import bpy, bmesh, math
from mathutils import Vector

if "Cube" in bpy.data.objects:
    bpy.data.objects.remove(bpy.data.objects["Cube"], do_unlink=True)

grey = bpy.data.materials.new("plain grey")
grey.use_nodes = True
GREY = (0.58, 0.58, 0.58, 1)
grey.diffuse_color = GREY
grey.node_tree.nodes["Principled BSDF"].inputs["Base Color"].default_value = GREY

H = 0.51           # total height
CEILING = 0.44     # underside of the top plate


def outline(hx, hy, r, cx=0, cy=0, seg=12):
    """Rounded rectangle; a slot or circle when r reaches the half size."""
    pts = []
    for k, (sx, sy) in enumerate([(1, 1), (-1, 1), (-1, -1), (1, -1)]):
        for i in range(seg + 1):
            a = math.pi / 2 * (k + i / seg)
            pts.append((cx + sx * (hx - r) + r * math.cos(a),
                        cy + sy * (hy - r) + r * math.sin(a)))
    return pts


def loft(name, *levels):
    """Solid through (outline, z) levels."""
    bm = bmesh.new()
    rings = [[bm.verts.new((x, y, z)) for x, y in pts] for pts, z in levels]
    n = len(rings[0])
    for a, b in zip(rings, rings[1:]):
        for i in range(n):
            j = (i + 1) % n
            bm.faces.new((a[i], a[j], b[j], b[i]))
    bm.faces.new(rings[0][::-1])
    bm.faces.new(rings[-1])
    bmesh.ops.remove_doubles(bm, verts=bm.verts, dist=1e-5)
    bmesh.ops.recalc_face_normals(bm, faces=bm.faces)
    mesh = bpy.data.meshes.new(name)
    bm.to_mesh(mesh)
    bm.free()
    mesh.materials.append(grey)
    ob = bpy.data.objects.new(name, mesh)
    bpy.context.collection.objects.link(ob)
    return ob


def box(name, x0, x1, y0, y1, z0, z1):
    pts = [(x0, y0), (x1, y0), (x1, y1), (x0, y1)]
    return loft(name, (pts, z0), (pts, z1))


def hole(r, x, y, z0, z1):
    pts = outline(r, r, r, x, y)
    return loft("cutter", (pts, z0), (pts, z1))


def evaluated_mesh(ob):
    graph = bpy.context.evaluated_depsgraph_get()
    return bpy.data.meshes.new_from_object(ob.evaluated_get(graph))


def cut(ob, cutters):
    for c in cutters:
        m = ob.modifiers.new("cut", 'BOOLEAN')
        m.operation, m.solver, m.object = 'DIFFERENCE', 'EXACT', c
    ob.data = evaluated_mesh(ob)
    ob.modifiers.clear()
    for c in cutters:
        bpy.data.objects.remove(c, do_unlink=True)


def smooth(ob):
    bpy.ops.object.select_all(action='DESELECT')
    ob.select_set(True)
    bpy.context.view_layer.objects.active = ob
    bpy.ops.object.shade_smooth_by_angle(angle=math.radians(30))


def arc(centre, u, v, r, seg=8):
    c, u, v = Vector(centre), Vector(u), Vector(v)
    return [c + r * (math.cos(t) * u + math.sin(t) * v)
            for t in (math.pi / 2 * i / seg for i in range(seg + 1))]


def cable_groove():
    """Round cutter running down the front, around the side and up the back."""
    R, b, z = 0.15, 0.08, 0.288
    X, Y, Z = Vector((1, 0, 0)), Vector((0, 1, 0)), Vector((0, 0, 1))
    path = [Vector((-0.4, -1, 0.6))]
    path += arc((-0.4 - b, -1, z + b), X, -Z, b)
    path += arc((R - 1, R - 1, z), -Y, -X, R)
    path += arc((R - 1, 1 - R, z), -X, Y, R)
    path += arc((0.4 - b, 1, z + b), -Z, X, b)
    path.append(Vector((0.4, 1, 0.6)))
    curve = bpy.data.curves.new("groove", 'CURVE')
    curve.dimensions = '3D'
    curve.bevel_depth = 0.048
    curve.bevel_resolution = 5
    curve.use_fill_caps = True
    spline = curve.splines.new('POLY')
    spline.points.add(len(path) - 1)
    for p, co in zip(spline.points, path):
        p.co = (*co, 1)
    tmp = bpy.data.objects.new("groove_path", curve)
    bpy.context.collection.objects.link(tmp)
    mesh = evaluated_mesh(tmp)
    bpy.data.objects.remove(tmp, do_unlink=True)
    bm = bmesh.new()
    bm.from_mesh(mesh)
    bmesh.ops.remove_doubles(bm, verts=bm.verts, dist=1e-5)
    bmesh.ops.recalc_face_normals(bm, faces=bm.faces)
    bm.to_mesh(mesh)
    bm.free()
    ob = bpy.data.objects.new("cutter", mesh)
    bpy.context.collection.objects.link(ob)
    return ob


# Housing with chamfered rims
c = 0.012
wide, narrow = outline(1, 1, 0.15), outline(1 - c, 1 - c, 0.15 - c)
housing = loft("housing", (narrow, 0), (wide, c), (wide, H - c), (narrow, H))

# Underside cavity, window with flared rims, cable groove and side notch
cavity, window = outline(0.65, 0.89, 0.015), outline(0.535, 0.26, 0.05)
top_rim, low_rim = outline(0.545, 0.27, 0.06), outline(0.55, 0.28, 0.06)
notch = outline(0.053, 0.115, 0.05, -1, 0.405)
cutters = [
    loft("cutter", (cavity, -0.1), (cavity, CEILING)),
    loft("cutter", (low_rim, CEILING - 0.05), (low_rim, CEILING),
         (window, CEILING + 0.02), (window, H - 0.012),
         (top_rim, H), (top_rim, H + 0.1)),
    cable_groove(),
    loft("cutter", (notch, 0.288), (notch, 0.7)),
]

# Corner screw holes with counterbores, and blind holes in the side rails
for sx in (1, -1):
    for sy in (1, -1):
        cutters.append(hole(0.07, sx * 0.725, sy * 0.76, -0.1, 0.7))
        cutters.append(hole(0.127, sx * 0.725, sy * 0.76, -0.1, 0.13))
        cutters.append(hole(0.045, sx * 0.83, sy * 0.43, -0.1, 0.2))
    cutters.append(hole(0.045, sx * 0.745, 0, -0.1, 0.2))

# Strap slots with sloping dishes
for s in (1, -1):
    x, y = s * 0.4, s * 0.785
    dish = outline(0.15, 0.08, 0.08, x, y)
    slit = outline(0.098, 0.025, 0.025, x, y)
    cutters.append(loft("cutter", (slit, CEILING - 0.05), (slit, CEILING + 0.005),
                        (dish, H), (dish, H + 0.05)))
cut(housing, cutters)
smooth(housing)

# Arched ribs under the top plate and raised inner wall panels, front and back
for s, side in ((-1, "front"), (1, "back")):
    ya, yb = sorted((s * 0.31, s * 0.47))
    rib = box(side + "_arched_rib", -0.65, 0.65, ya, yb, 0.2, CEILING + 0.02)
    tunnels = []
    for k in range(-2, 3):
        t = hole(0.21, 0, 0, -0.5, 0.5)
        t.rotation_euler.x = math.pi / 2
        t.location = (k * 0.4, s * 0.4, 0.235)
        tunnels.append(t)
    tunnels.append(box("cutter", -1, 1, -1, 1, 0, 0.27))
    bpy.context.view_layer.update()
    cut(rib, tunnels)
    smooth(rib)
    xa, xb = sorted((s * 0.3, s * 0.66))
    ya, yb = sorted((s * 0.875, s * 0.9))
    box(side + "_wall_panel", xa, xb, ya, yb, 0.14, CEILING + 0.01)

■ ■ ■ ■ ■ ■ ■

Copy out only the lines running from the beginning of the data to the line with "grey.diffuse_color = GREY", both ends included.

import bpy, bmesh, math
from mathutils import Vector

if "Cube" in bpy.data.objects:
    bpy.data.objects.remove(bpy.data.objects["Cube"], do_unlink=True)

grey = bpy.data.materials.new("plain grey")
grey.use_nodes = True
GREY = (0.58, 0.58, 0.58, 1)
grey.diffuse_color = GREY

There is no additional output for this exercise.